Segment Open

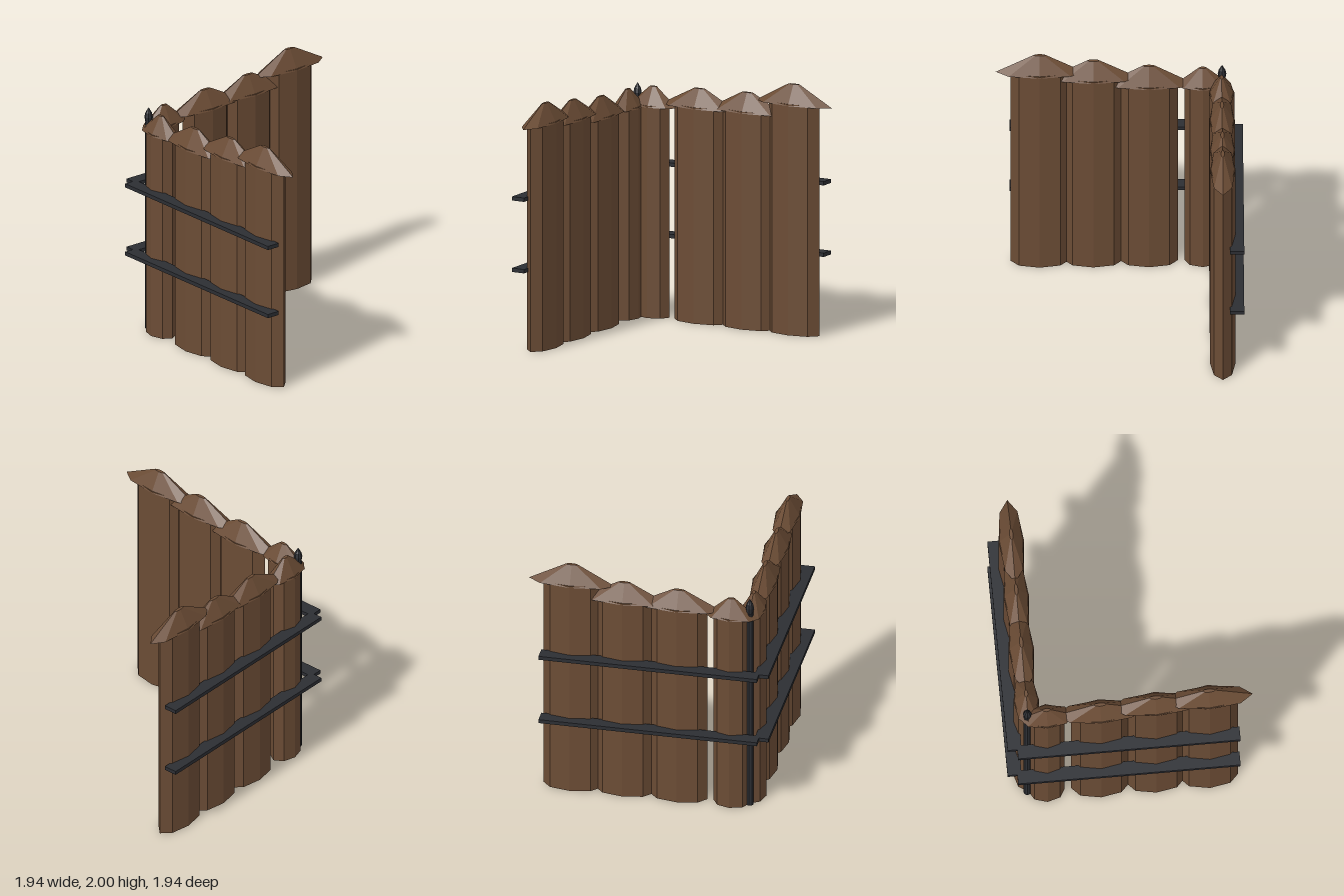
import * as THREE from 'three';

const wood = new THREE.MeshStandardMaterial({ color: 0x6b4c35, flatShading: true });
const iron = new THREE.MeshStandardMaterial({ color: 0x2c2e33, flatShading: true });

const LINE = 0.806;   // distance of each wall from the centre
const DEPTH = 0.1;    // half thickness of a log

function add(parent, name, geometry, material, x, y, z) {
  const mesh = new THREE.Mesh(geometry, material);
  mesh.name = name;
  mesh.position.set(x, y, z);
  parent.add(mesh);
  return mesh;
}

// A wall runs along local x; each log is a flattened octagonal post with a wider blunt cap
function buildWall(name, caps) {
  const wall = new THREE.Group();
  wall.name = name;
  const centres = [-0.658, -0.236, 0.2, 0.622];
  centres.forEach((x, i) => {
    const r = i === 0 ? 0.143 : 0.23;
    const [base, peak] = caps[i];
    const top = base + 0.014;
    add(wall, 'log', new THREE.CylinderGeometry(r, r, top, 8).scale(1, 1, DEPTH / r),
      wood, x, top / 2, LINE);
    const capR = r * 1.5;
    add(wall, 'logCap', new THREE.CylinderGeometry(capR * 0.145, capR, peak - base, 8).scale(1, 1, DEPTH / capR),
      wood, x, (base + peak) / 2, LINE);
  });
  // Two horizontal rails on the outer face
  for (const y of [0.641, 1.215]) {
    add(wall, 'rail', new THREE.BoxGeometry(1.753, 0.031, 0.111), iron, -0.02, y, 0.918);
  }
  return wall;
}

export function createModel() {
  const model = new THREE.Group();
  model.name = 'palisadeCorner';

  model.add(buildWall('frontWall', [[1.682, 1.835], [1.69, 1.855], [1.75, 1.907], [1.803, 1.96]]));

  // The side wall turns the corner, rising towards the back
  const side = buildWall('sideWall', [[1.688, 1.845], [1.72, 1.872], [1.734, 1.888], [1.84, 2.0]]);
  // Turn about the corner diagonal: local x becomes -z, local z becomes -x
  side.traverse((o) => {
    if (!o.isMesh) return;
    const { x, y, z } = o.position;
    o.position.set(-z, y, -x);
    o.rotation.y = Math.PI / 2;
  });
  model.add(side);

  // Iron corner pole with a spear tip
  add(model, 'cornerPole', new THREE.CylinderGeometry(0.03, 0.03, 1.73, 8), iron, -LINE - 0.004, 0.865, LINE);
  const tip = [[0, 0], [0.024, 0], [0.034, 0.06], [0.026, 0.095], [0, 0.14]].map(([r, y]) => new THREE.Vector2(r, y));
  add(model, 'spearTip', new THREE.LatheGeometry(tip, 8), iron, -LINE - 0.004, 1.72, LINE);

  return model;
}
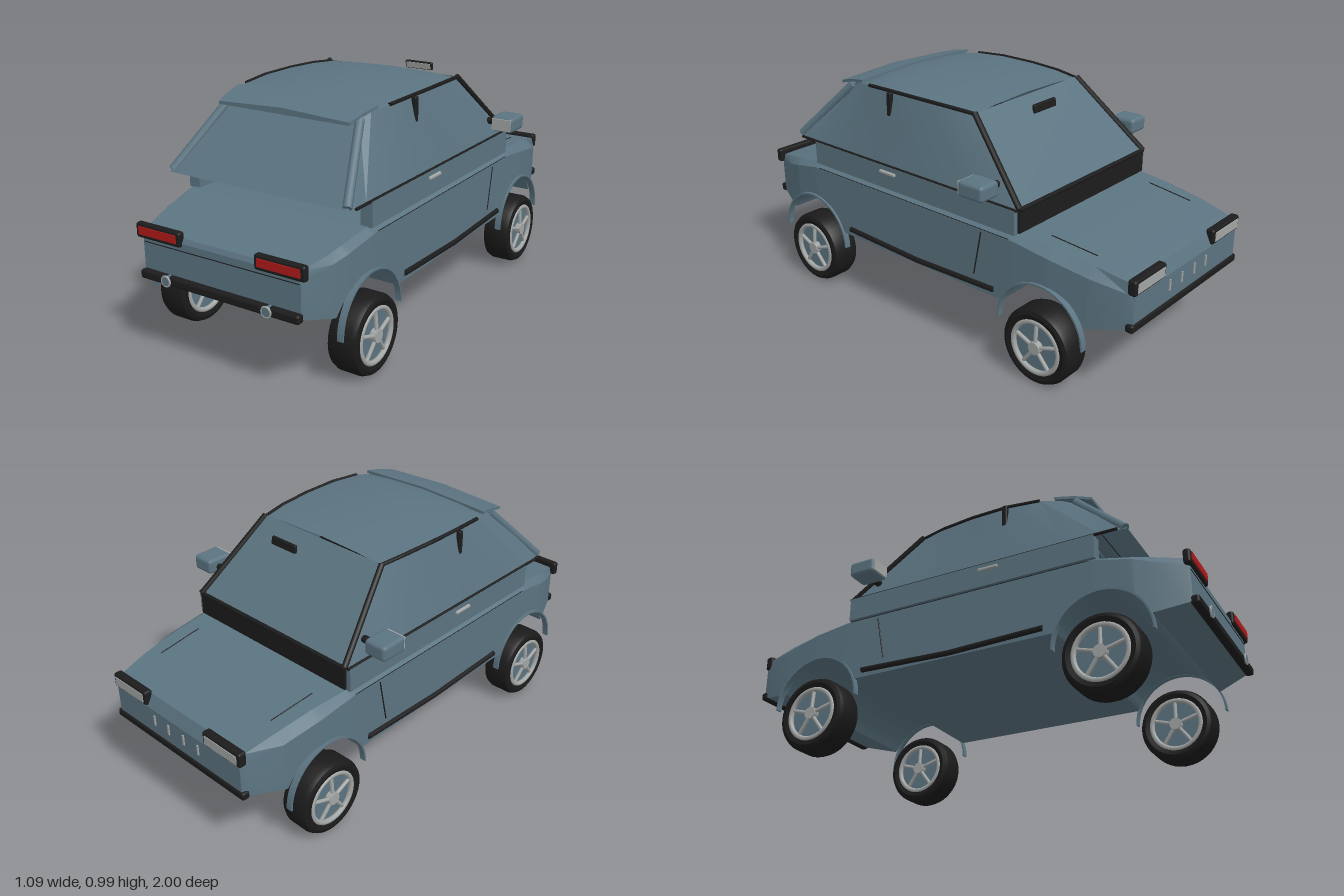
import * as THREE from 'three';
import { toCreasedNormals } from 'three/addons/utils/BufferGeometryUtils.js';
import { RoundedBoxGeometry } from 'three/addons/geometries/RoundedBoxGeometry.js';

const material = (name, color) => {
  const m = new THREE.MeshStandardMaterial({ color, side: THREE.DoubleSide });
  m.name = name;
  return m;
};

// Skin a list of cross-sections, ordered from -z to +z, counterclockwise seen from +z
function loft(rings, closed = false) {
  const n = rings[0].length, idx = [];
  for (let i = 0; i < rings.length - 1; i++) {
    for (let j = 0; j < (closed ? n : n - 1); j++) {
      const k = (j + 1) % n, a = i * n + j, b = i * n + k;
      idx.push(a, b, b + n, a, b + n, a + n);
    }
  }
  if (closed) {
    const e = (rings.length - 1) * n;
    for (let j = 1; j < n - 1; j++) idx.push(0, j + 1, j, e, e + j, e + j + 1);
  }
  const g = new THREE.BufferGeometry();
  g.setAttribute('position', new THREE.Float32BufferAttribute(rings.flat(2), 3));
  g.setIndex(idx);
  return toCreasedNormals(g, 0.35);
}

// Piecewise linear lookup in rows whose first entry is z
function sample(rows, z) {
  let i = 0;
  while (i < rows.length - 2 && z > rows[i + 1][0]) i++;
  const a = rows[i], b = rows[i + 1], t = (z - a[0]) / (b[0] - a[0]);
  return a.map((v, k) => v + (b[k] - v) * t);
}

export function createModel() {
  const car = new THREE.Group();
  car.name = 'car';
  const paint = material('blue grey paint', 0x5b7481);
  const black = material('black trim', 0x1c1c1c);
  const rubber = material('tyre rubber', 0x1a1a1a);
  const silver = material('silver', 0xa2a6a4);
  const red = material('red lens', 0xb01a1a);

  const add = (name, geo, mat, x = 0, y = 0, z = 0, parent = car) => {
    const m = new THREE.Mesh(geo, mat);
    m.name = name;
    m.position.set(x, y, z);
    parent.add(m);
    return m;
  };
  const box = (name, mat, w, h, d, x, y, z, r = 0) =>
    add(name, r ? new RoundedBoxGeometry(w, h, d, 2, r) : new THREE.BoxGeometry(w, h, d), mat, x, y, z);
  const rod = (name, mat, p, q, r, parent = car) => {
    const a = new THREE.Vector3(...p), b = new THREE.Vector3(...q), d = b.clone().sub(a);
    const m = add(name, new THREE.CylinderGeometry(r, r, d.length(), 8), mat, 0, 0, 0, parent);
    m.position.copy(a).add(b).multiplyScalar(0.5);
    m.quaternion.setFromUnitVectors(new THREE.Vector3(0, 1, 0), d.normalize());
    return m;
  };

  // Lower body: z, side half width, top half width, top y, shoulder y, bottom y
  const stations = [
    [-0.99, 0.365, 0.365, 0.46, 0.44, 0.35], [-0.965, 0.375, 0.365, 0.51, 0.47, 0.325],
    [-0.83, 0.42, 0.385, 0.538, 0.5, 0.295], [-0.66, 0.442, 0.4, 0.56, 0.53, 0.285],
    [-0.5, 0.445, 0.415, 0.57, 0.55, 0.285], [0.625, 0.445, 0.415, 0.57, 0.55, 0.285],
    [0.77, 0.432, 0.4, 0.545, 0.52, 0.285], [0.84, 0.412, 0.39, 0.53, 0.5, 0.295],
    [0.955, 0.37, 0.362, 0.508, 0.48, 0.325], [0.965, 0.365, 0.355, 0.49, 0.46, 0.335],
  ];
  const axles = [-0.635, 0.645], archR = 0.197, archY = 0.215;
  const cuts = stations.map(s => s[0]);
  for (const c of axles) {
    for (let i = 0; i <= 16; i++) cuts.push(c - 0.186 * Math.cos((Math.PI * i) / 16));
  }
  cuts.sort((a, b) => a - b);
  const bodyRings = cuts.map(z => {
    const [, w, wt, yt, ys, base] = sample(stations, z);
    let yb = base;
    for (const c of axles) {
      const h = archR ** 2 - (z - c) ** 2;
      if (h > 0) yb = Math.max(yb, archY + Math.sqrt(h));
    }
    return [[-w, yb, z], [w, yb, z], [w, ys, z], [wt, yt, z], [-wt, yt, z], [-w, ys, z]];
  });
  add('lowerBody', loft(bodyRings, true), paint);

  // Roof and side glass: base z, roof z, roof half width, edge y, centre y
  const cols = [
    [-0.505, -0.21, 0.322, 0.95, 0.965], [-0.3, -0.1, 0.34, 0.958, 0.98], [0, 0.05, 0.352, 0.962, 0.986],
    [0.25, 0.22, 0.354, 0.962, 0.988], [0.5, 0.36, 0.342, 0.955, 0.978], [0.65, 0.45, 0.318, 0.942, 0.962],
    [0.755, 0.5, 0.3, 0.922, 0.935],
  ];
  const baseX = zb => 0.425 - (zb < -0.5 || zb > 0.7 ? 0.012 : 0);
  add('roof', loft(cols.map(([, z, w, ye, yc]) =>
    [1, 0.6, 0, -0.6, -1].map(t => [w * t, yc - (yc - ye) * t * t, z]))), paint);
  for (const s of [1, -1]) {
    add('sideWindow', loft(cols.map(([zb, zt, w, ye]) => {
      const strip = [[s * baseX(zb), 0.668, zb], [s * w, ye, zt]];
      return s > 0 ? strip : strip.reverse();
    })), paint);
  }
  const panel = (name, a, b) => add(name, loft([[[-a[0], a[1], a[2]], [a[0], a[1], a[2]]],
    [[-b[0], b[1], b[2]], [b[0], b[1], b[2]]]]), paint);
  panel('windscreen', [0.322, 0.955, -0.21], [0.413, 0.668, -0.505]);
  panel('rearWindow', [0.413, 0.668, 0.755], [0.3, 0.925, 0.5]);

  // Thin spoiler over the rear window
  add('rearSpoiler', loft([[0.42, 0.33, 0.963], [0.5, 0.318, 0.95], [0.575, 0.305, 0.928]].map(([z, w, y]) =>
    [[-w, y - 0.012, z], [0, y, z], [w, y - 0.012, z], [w, y, z], [0, y + 0.014, z], [-w, y, z]]), true), paint);
  box('rearWindowSeal', black, 0.56, 0.008, 0.01, 0, 0.915, 0.515);

  // Interior and windscreen base
  box('cowl', black, 0.83, 0.095, 0.025, 0, 0.62, -0.497);
  rod('windscreenSeal', black, [-0.412, 0.668, -0.508], [0.412, 0.668, -0.508], 0.009);
  box('dashboard', paint, 0.76, 0.07, 0.1, 0, 0.63, -0.42);
  box('console', black, 0.13, 0.05, 0.3, 0, 0.595, -0.1);
  rod('gearLever', silver, [0, 0.6, 0.08], [0, 0.625, 0.08], 0.008);
  add('gearKnob', new THREE.SphereGeometry(0.016, 12, 8), black, 0, 0.628, 0.08);
  const inner = box('innerMirror', black, 0.135, 0.035, 0.016, 0.068, 0.952, -0.345, 0.006);
  const glass = add('innerMirrorGlass', new THREE.BoxGeometry(0.12, 0.025, 0.004), silver, 0, 0, 0.009, inner);
  glass.parent.rotation.x = 0.15;

  // Paired parts
  for (const s of [1, -1]) {
    box('seat', black, 0.26, 0.2, 0.1, s * 0.2, 0.66, 0.15, 0.02);
    box('beltPanel', paint, 0.05, 0.1, 1.125, s * 0.41, 0.618, 0.0625);
    rod('beltTrim', black, [s * 0.428, 0.668, -0.505], [s * 0.428, 0.668, 0.72], 0.006);
    rod('frontPillar', black, [s * 0.412, 0.67, -0.507], [s * 0.325, 0.955, -0.21], 0.012);
    rod('rearPillar', paint, [s * 0.408, 0.675, 0.745], [s * 0.305, 0.925, 0.505], 0.018);
    for (let i = 0; i < 4; i++) {
      const p = cols[i], q = cols[i + 1];
      rod('roofRail', black, [s * p[2], p[3], p[1]], [s * q[2], q[3], q[1]], 0.008);
    }
    box('middlePillar', black, 0.022, 0.14, 0.024, s * 0.367, 0.89, 0.213, 0.006);
    box('doorHandle', silver, 0.014, 0.014, 0.09, s * 0.438, 0.641, 0.17, 0.005);
    rod('doorSeam', black, [s * 0.445, 0.54, -0.345], [s * 0.445, 0.35, -0.308], 0.003);
    rod('shoulderSeam', black, [s * 0.444, 0.552, -0.48], [s * 0.444, 0.552, 0.6], 0.0015);
    for (const e of [1, -1]) {
      rod('sideSkirt', black, [s * 0.445, 0.303, 0], [s * 0.445, 0.316, e * 0.41], 0.012);
    }
    rod('hoodSeam', black, [s * 0.335, 0.567, -0.6], [s * 0.325, 0.546, -0.8], 0.002);

    // Door mirrors
    rod('mirrorArm', black, [s * 0.395, 0.735, -0.385], [s * 0.45, 0.735, -0.385], 0.015);
    box('mirrorShell', paint, 0.102, 0.066, 0.12, s * 0.492, 0.743, -0.375, 0.016);
    box('mirrorGlass', silver, 0.085, 0.05, 0.008, s * 0.492, 0.743, -0.314);

    // Lights and exhausts
    box('tailLightFrame', black, 0.22, 0.06, 0.03, s * 0.281, 0.505, 0.962, 0.01);
    box('tailLight', red, 0.185, 0.032, 0.008, s * 0.281, 0.507, 0.977);
    box('headlightFrame', black, 0.205, 0.062, 0.036, s * 0.272, 0.495, -0.979, 0.01);
    box('headlight', silver, 0.175, 0.038, 0.008, s * 0.272, 0.495, -0.996);
    add('exhaustRing', new THREE.TorusGeometry(0.02, 0.004, 8, 20), silver, s * 0.235, 0.337, 0.995);
    add('exhaustPipe', new THREE.CylinderGeometry(0.018, 0.018, 0.03, 16), paint, s * 0.235, 0.337, 0.983).rotation.x = Math.PI / 2;
    for (const x of [0.045, 0.13]) box('grilleSlat', silver, 0.008, 0.045, 0.008, s * x, 0.415, -0.991);
  }
  box('rearBumper', black, 0.74, 0.036, 0.035, 0, 0.335, 0.973, 0.01);
  box('frontBumper', black, 0.76, 0.034, 0.035, 0, 0.335, -0.98, 0.01);
  box('bootSeam', black, 0.72, 0.003, 0.004, 0, 0.461, 0.965);

  // Wheels, with the axle along the group's x
  const half = [[0.105, 0.045], [0.115, 0.058], [0.135, 0.064], [0.15, 0.058], [0.158, 0.04]];
  const profile = [...half.map(([r, y]) => [r, -y]), ...half.slice().reverse()].map(p => new THREE.Vector2(...p));
  const tyreGeo = toCreasedNormals(new THREE.LatheGeometry(profile, 40), 0.6);
  const lip = new THREE.Shape();
  lip.absarc(0, 0, archR + 0.005, 0, Math.PI, false);
  lip.absarc(0, 0, archR - 0.002, Math.PI, 0, true);
  const lipGeo = new THREE.ExtrudeGeometry(lip, { depth: 0.026, bevelEnabled: false, curveSegments: 20 });
  for (const z of axles) {
    for (const s of [1, -1]) {
      const arch = add('wheelArchLip', lipGeo, paint, s * 0.442 - 0.013, archY, z);
      arch.rotation.y = Math.PI / 2;
      const wheel = new THREE.Group();
      wheel.name = 'wheel';
      wheel.position.set(s * 0.411, 0.159, z);
      car.add(wheel);
      add('tyre', tyreGeo, rubber, 0, 0, 0, wheel).rotation.z = Math.PI / 2;
      add('wheelDisc', new THREE.CylinderGeometry(0.107, 0.107, 0.084, 32), paint, 0, 0, 0, wheel).rotation.z = Math.PI / 2;
      add('hub', new THREE.CylinderGeometry(0.026, 0.026, 0.136, 16), silver, 0, 0, 0, wheel).rotation.z = Math.PI / 2;
      for (const e of [1, -1]) {
        add('rim', new THREE.TorusGeometry(0.107, 0.011, 8, 36), silver, e * 0.053, 0, 0, wheel).rotation.y = Math.PI / 2;
        for (let i = 0; i < 5; i++) {
          const a = Math.PI / 2 + (i * Math.PI * 2) / 5;
          rod('spoke', silver, [e * 0.058, 0, 0], [e * 0.05, 0.107 * Math.sin(a), 0.107 * Math.cos(a)], 0.008, wheel);
        }
      }
    }
  }
  return car;
}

Segment Closed

AIM OF THE EXERCISE =>
Task for the records above: copy every line in which the word "archR" occurs.

REPLY TO THE EXERCISE =>
  const axles = [-0.635, 0.645], archR = 0.197, archY = 0.215;
      const h = archR ** 2 - (z - c) ** 2;
  lip.absarc(0, 0, archR + 0.005, 0, Math.PI, false);
  lip.absarc(0, 0, archR - 0.002, Math.PI, 0, true);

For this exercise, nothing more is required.